At the Spa 24 hours, Mercedes was accused of similar offences, and paid the penalty of a five-minute stop/go penalty to be served in the first hour of the race. Some red faces in board rooms no doubt ensued.

The problem with graphs like the ones on this page is that they do not really help racing teams in their pursuit of perfection. It may help encourage other manufacturers to take the plunge and enter the championship, but I am not sure whether it is then for the right reasons. I rather hope that 2016 has not set a precedent, and that “Decisions of the Endurance Committee” are somewhat fewer and further between in 2017.

For those who want them, here are the numbers behind the graphs above.
Venue Result Speed (%age) Weight (kg) Restrictor (mm)
Silverstone 3rd 98.77 1233 29.8
Spa 3rd 99.14 1213 29.8
Le Mans 5th 99.35 1183 29.4
Nürburgring 3rd 100 1183 29.8
Mexico 1st 100 1183 29.8
Austin 1st 99.88 1183 29.4
Fuji 5th 99.56 1183 29.0
Shanghai 4th 99.39 1183 29.2
Bahrain 1st 99.96 1183 29.2

Oh, and before I forget, Merry Christmas one and all!

Monday, 19 December 2016

‘That Horrid Motor Track’

Lack of time prevented me from writing about a splendid day out spent earlier this year at Brooklands, in the company of Charles Dressing and Paul Tarsey.
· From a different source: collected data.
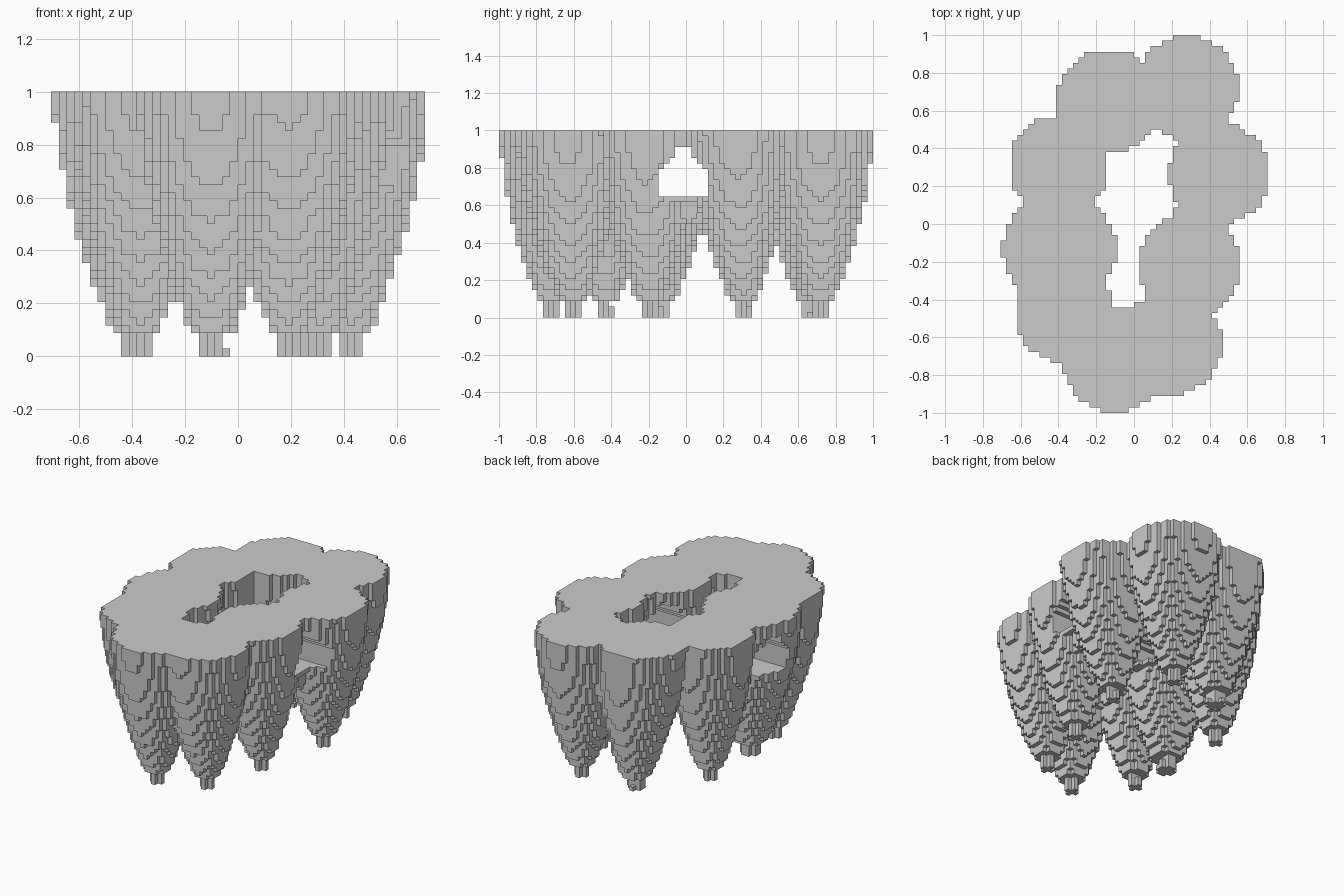
import bpy
import math

cube = bpy.data.objects.get("Cube")
if cube:
    bpy.data.objects.remove(cube, do_unlink=True)

S = 1 / 34            # edge of one block; sizes below are counted in blocks
NX, NY, NZ = 24, 34, 34

# Hanging rock spikes in a ring: tip centre, top centre, tip radius, top radius
SPIKES = {
    "front_spike": ((-3.5, -24.5), (-3.5, -24.5), 1.1, 9.3),
    "front_left_spike": ((6.5, -20.5), (6.5, -21.5), 1.1, 9.4),
    "middle_left_spike": ((10.5, -6.5), (10, -7.5), 1.1, 9.2),
    "left_spike": ((14.5, 10.5), (15.3, 9), 1.1, 9.1),
    "back_left_spike": ((9.5, 24.5), (9.5, 24.5), 1.1, 9.4),
    "back_right_spike": ((-3, 23), (-4.5, 22), 1.6, 9.4),
    "right_spike": ((-13.5, 10.5), (-13.5, 10.5), 1.1, 9),
    "middle_right_spike": ((-13, -5), (-13.5, -4.5), 1.6, 10.2),
    "front_right_spike": ((-12.5, -14.5), (-12.5, -16), 1.1, 9),
}

rock = bpy.data.materials.new("rock_grey")
rock.use_nodes = True
grey = (0.6, 0.6, 0.6, 1)
rock.diffuse_color = grey
rock.node_tree.nodes["Principled BSDF"].inputs["Base Color"].default_value = grey


def spike_at(x, y, k):
    """Name of the spike filling this block centre, or None."""
    z = (k + 0.5) / NZ
    for name, (low, high, tip, top) in SPIKES.items():
        cx, cy = (a + (b - a) * z for a, b in zip(low, high))
        radius = tip
        if k > 2:
            radius += (top - tip) * (1 - (1 - z) ** 1.8)
        if math.hypot(x - cx, y - cy) <= radius:
            return name
    # short rock joining the two left spikes
    if k > 16 and math.hypot(x - 12, y - 0.5) < 5 * z ** 0.5:
        return "side_bridge"
    return None


def in_tunnel(y, k):
    """Pointed passage running from side to side."""
    return 22 <= k <= 30 and abs(y + 0.5) < 4.5 - max(0, k - 26) * 0.87


def fill(x, y, k):
    if in_tunnel(y, k):
        return None
    # thin floor under the passage
    if k == 21 and abs(y + 0.5) < 4.5 and abs(x) < 17 and spike_at(x, y, NZ - 1):
        return "tunnel_floor"
    return spike_at(x, y, k)


blocks = {}
for i in range(-NX, NX):
    for j in range(-NY, NY):
        for k in range(NZ):
            part = fill(i + 0.5, j + 0.5, k)
            if part:
                blocks[i, j, k] = part


def build(part):
    """Mesh of the exposed block sides belonging to one part."""
    verts, faces = {}, []
    for cell, owner in blocks.items():
        if owner != part:
            continue
        for axis in range(3):
            u, v = (axis + 1) % 3, (axis + 2) % 3
            for side in (0, 1):
                near = list(cell)
                near[axis] += 2 * side - 1
                if tuple(near) in blocks:
                    continue
                face = []
                for du, dv in ((0, 0), (1, 0), (1, 1), (0, 1)):
                    p = list(cell)
                    p[axis] += side
                    p[u] += du
                    p[v] += dv
                    face.append(verts.setdefault(tuple(p), len(verts)))
                faces.append(face if side else face[::-1])
    mesh = bpy.data.meshes.new(part)
    mesh.from_pydata([[c * S for c in p] for p in verts], [], faces)
    mesh.materials.append(rock)
    obj = bpy.data.objects.new(part, mesh)
    bpy.context.collection.objects.link(obj)


for part in [*SPIKES, "side_bridge", "tunnel_floor"]:
    build(part)
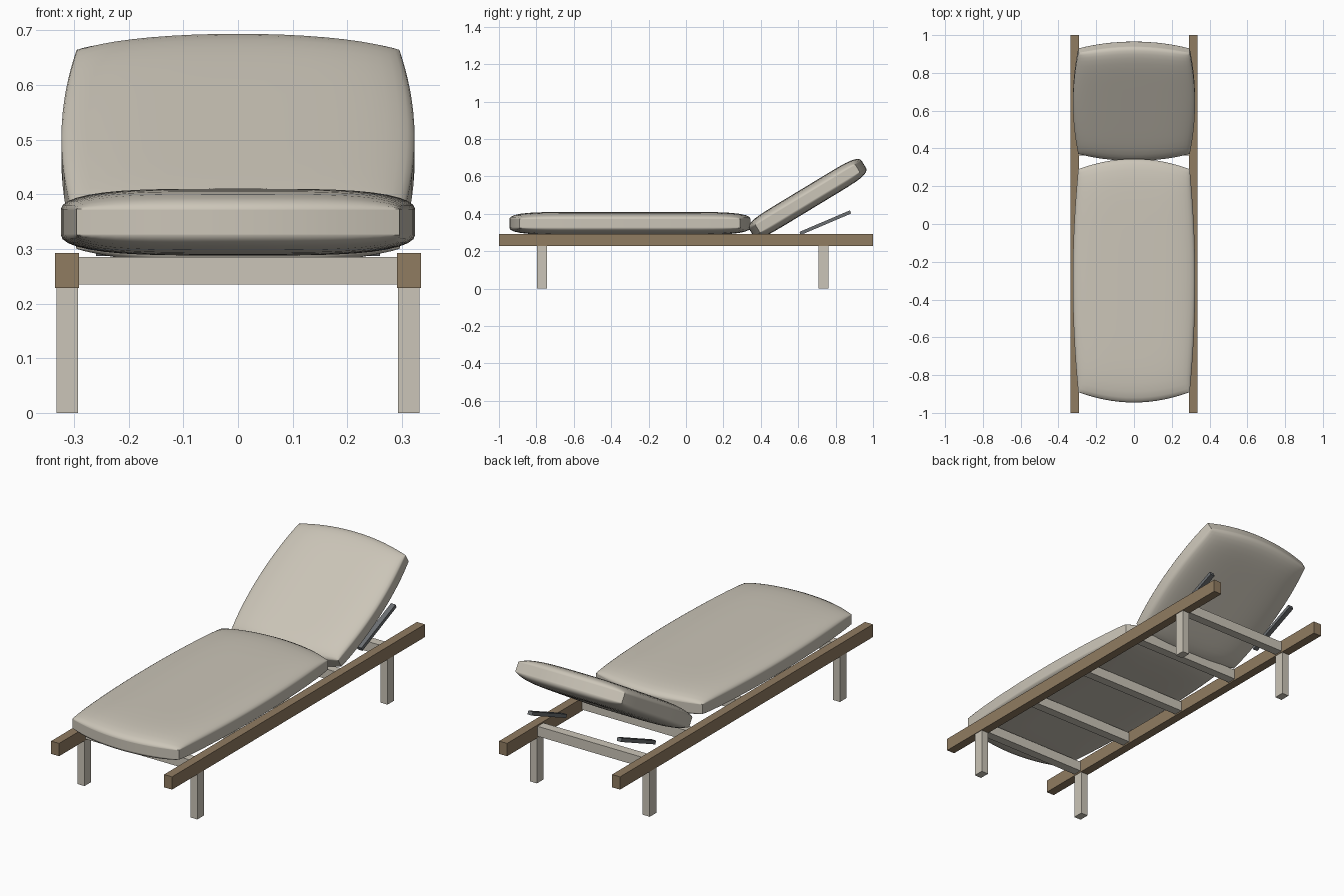
import bpy
import bmesh
from math import sin, pi, radians
from mathutils import Matrix, Vector

default = bpy.data.objects.get("Cube")
if default:
    bpy.data.objects.remove(default, do_unlink=True)


def material(name, rgb):
    mat = bpy.data.materials.new(name)
    mat.use_nodes = True
    mat.diffuse_color = (*rgb, 1)
    mat.node_tree.nodes["Principled BSDF"].inputs["Base Color"].default_value = (*rgb, 1)
    return mat


fabric = material("beige fabric", (0.60, 0.56, 0.48))
painted = material("beige paint", (0.60, 0.56, 0.48))
wood = material("brown wood", (0.28, 0.20, 0.12))
metal = material("grey metal", (0.15, 0.16, 0.17))


def finish(name, bm, mat):
    mesh = bpy.data.meshes.new(name)
    bm.to_mesh(mesh)
    bm.free()
    mesh.materials.append(mat)
    obj = bpy.data.objects.new(name, mesh)
    bpy.context.collection.objects.link(obj)
    return obj


def box(name, centre, size, mat, tilt=0):
    bm = bmesh.new()
    bmesh.ops.create_cube(bm, size=1, matrix=Matrix.Diagonal((*size, 1)))
    obj = finish(name, bm, mat)
    obj.location = centre
    obj.rotation_euler.x = tilt
    return obj


def cushion(name, centre, half_x, half_y, bulge_x, bulge_y, thick, tilt=0):
    """Pillow with bowed sides, a thin upright rim and rounded faces."""
    rim = 0.024
    bm = bmesh.new()
    bmesh.ops.create_cube(bm, size=2)
    bmesh.ops.subdivide_edges(bm, edges=bm.edges[:], cuts=21, use_grid_fill=True)
    for vert in bm.verts:
        u, v = (sin(max(-1, min(1, c)) * pi / 2) for c in vert.co.xy)
        crown = (max(0, 1 - u ** 4) * max(0, 1 - v ** 8)) ** 0.5
        vert.co = Vector((u * (half_x + bulge_x * (1 - v * v)),
                          v * (half_y + bulge_y * (1 - u * u)),
                          vert.co.z * (rim + (thick / 2 - rim) * crown)))
    obj = finish(name, bm, fabric)
    obj.data.shade_smooth()
    obj.data.set_sharp_from_angle(angle=radians(50))
    obj.location = centre
    obj.rotation_euler.x = tilt


# Side rails, legs and backrest struts, one set per side
leg_rows = {"front": -0.77, "back": 0.735}
strut_low, strut_high = Vector((0, 0.61, 0.295)), Vector((0, 0.88, 0.41))
strut_dir = strut_high - strut_low
for side, s in (("left", 1), ("right", -1)):
    box(f"{side}_rail", (s * 0.313, 0, 0.26), (0.044, 2, 0.064), wood)
    for row, y in leg_rows.items():
        box(f"{row}_{side}_leg", (s * 0.3125, y, 0.114), (0.039, 0.052, 0.228), painted)
    middle = (strut_low + strut_high) / 2 + Vector((s * 0.247, 0, 0))
    box(f"{side}_backrest_strut", middle, (0.025, strut_dir.length, 0.018), metal,
        Vector((0, 1, 0)).angle(strut_dir))

# Cross bars between the rails
for i, y in enumerate((-0.77, -0.405, -0.015, 0.385, 0.735)):
    box(f"cross_bar_{i + 1}", (0, y, 0.26), (0.59, 0.045, 0.05), painted)

# Cushions
cushion("seat_cushion", (0, -0.30, 0.349), 0.295, 0.59, 0.029, 0.055, 0.122)
cushion("backrest_cushion", (0, 0.65, 0.482), 0.295, 0.312, 0.028, 0.04, 0.118, radians(31.2))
We were hosted by the ever-enthusiastic and knowledgeable Allan Winn, the CEO of the Brooklands Trust, which looks after the Museum and the site.

The phrase ‘looks after’ hardly does justice to what Allan does – Brooklands is in the process of a grand plan for re-engineering, which will include a restoration of the Finishing Straight. If you are at all interested, I suggest you visit the website and then arrange a visit for yourself. You surely won’t be disappointed.

However, while digging through my memorabilia shortly afterwards, I came across the following, which was sent to me (I forget by whom) more than forty years ago. It is from a diary written in 1907, and apart from its content, I just love the period feel of the prose.

We went down to the Barnes’s at Fox Holm near Weybridge. Mr and Mrs Locke King came to dinner. They have been building this awful motor track and are so hated by their neighbours, many of whose houses they have simply ruined, that hardly anyone will speak to them. I was rather uncertain whether I had better go and see this horrid motor track, but as they offered to take me in the Fox Warren motor I thought it would be stupid of me not to go. I was well rewarded for going by having a nice talk with Mrs Wilfred Ward, the clever Roman Catholic (formerly Miss Hope Scott) who has written novels (One Small Scruple, Out of Due Time, and others). I made her acquaintance, first at Mrs Cave’s, at Ditcham, long ago.

The motor track is a perfect nightmare. It has cost more than £150,000 to construct; a great oval of cement 60-100 yards wide and more than 2½ miles round. It is for motor races. Within it stands a ruined farm and cut down trees, mere desolation. A more unenjoyable place to come to on a hot Sunday afternoon I cannot imagine. The beautiful Surrey landscape looks down into this purgatory of motor stables and everything that motors require, seats for thousands of spectators cut in the side of the hill. There were some twenty of these snorting beasts, and Mr and Mrs Locke King were there looking most depressed. But as she offered to drive me round in her motor I got boldly in and sat by her on the ‘box’. She put it to 43 miles an hour – I felt my eyes pressed in by the air at that terrific speed, and I could hardly breathe. I went round again in the Fox Warren motor, much slower. I find I don’t care to ‘go round’ – what I like are the lanes and roads and views, and the getting to one’s destination so quickly and easily. The enormous size of the arena, almost like a great Roman work, and the controlled strength of the motors, prevents this great horrid place from being vulgar. I might have felt differently last week when 20,000 spectators arrived, and 1,200 motors. No wonder the neighbours thirst for Locke King’s blood.
From A Victorian Diarist: later extracts from the journals of Mary, Lady Monkswell, edited by the Hon. E C F Collier, 1946

Which goes to show that you cannot please all the people all the time. Sadly, Lady Monkswell died in 1930, but I wonder whether she was ever won over to the sport? I fear probably not. Now if they would have visited Le Mans, it might have been a different story...